(Margaret Armstrong, Just Practices)

At Syndal South we are implementing Restorative Practices in the following ways:

  • Common language used across the school by all staff.
  • Common approach to resolving issues.
  • Circle time – each class is making time to sit in circles to discuss issues. There are rules for this process and all students are heard and their contributions are valued. It is an effective way for the group to solve problems and identify new & more effective ways to build and maintain relationships within the classroom.
  • Yard Duty – teachers have scripts – with focussed questions to deal with issues as they arise in the yard.
  • More serious conflicts are dealt with by teachers using Student Reflection Sheets and using mediated Student Conferences to restore relationships.

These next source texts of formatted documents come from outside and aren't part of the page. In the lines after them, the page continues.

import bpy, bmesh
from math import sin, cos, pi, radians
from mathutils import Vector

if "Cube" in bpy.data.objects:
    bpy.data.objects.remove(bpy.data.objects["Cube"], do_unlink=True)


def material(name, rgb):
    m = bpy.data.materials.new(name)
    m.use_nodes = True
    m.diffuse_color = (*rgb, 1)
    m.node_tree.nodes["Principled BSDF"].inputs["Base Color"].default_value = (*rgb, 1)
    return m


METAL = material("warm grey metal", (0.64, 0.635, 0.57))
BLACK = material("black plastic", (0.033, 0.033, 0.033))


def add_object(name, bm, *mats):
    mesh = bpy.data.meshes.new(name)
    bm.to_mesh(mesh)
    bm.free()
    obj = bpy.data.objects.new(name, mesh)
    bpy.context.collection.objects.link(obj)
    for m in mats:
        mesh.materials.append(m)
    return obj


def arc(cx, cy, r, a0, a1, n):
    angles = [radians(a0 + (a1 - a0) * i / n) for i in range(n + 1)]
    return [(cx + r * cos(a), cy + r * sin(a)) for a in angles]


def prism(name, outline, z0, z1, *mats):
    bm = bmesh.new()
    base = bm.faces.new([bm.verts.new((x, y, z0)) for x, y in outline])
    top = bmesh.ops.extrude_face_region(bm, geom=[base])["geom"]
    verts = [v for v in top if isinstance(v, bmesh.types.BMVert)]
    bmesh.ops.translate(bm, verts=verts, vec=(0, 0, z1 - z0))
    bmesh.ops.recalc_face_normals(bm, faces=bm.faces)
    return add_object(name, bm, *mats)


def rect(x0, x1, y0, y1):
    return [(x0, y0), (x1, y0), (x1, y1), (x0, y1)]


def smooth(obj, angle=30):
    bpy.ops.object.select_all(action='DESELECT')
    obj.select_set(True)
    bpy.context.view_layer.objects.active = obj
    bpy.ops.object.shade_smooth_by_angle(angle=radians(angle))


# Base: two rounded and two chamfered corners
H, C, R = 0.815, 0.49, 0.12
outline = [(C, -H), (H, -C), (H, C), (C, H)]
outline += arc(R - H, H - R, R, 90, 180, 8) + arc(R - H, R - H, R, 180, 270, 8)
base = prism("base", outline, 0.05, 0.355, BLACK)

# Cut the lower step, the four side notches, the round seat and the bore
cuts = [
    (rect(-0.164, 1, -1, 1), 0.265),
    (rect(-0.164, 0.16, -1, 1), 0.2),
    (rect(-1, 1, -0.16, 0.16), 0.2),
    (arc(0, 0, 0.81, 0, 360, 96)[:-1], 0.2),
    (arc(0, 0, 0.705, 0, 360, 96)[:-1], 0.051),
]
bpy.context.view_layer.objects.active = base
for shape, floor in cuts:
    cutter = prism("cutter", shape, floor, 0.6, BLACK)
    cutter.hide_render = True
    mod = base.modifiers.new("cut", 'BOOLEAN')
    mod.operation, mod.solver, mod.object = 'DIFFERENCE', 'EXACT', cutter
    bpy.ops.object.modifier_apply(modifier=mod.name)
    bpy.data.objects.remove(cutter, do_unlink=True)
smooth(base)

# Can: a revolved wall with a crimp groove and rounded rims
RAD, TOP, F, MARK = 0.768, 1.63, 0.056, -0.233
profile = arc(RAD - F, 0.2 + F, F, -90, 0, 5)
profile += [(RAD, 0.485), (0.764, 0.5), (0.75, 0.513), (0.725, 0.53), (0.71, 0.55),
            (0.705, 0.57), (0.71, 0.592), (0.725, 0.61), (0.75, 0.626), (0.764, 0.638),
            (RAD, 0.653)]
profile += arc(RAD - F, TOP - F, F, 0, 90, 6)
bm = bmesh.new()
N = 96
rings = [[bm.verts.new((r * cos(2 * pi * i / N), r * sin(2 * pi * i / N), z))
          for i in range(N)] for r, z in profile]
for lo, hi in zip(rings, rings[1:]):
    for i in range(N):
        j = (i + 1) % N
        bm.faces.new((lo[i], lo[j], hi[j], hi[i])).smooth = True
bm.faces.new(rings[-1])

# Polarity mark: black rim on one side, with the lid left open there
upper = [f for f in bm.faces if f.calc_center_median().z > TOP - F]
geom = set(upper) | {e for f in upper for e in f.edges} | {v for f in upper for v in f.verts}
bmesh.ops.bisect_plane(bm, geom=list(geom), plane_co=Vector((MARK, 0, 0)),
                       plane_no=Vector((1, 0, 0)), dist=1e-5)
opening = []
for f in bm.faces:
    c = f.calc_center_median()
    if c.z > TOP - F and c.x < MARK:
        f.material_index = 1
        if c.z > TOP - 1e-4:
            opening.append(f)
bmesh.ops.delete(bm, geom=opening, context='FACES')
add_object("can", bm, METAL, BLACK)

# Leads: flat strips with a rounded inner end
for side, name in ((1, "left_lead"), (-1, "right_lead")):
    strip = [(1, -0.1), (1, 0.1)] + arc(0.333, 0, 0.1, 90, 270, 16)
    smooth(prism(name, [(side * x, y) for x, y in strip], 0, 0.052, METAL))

“So teaching children to do as they’re told is not a good enough aim for behaviour management. Instead, what I’d like children to learn to do is to think for themselves …not to think what would happen to me if I get caught…but what effect would my behaviour have on other people.” (Porter 2002).

Three main areas should be the topic of regular review and the focus for the implementation of restorative practice. These are:

  • The provision of programs that enhance the personal and social competencies of students, teachers and parents, so that daily interactions proceed more positively and generate fewer problems.
  • The provision of positive, effective and socially healthy environments for all students.
  • The establishment of structures and arrangements so that extra support is available, whenever needed, as an entitlement for all students, and a recognition of the needs of teachers who also need to access sources of support.

Restorative approaches to student management will highly complement ‘protective’ strategies that schools build into their daily programs.

Restorative Practices in Schools: Rethinking Behaviour Management (Margaret Thorsborne and David Vinegrad)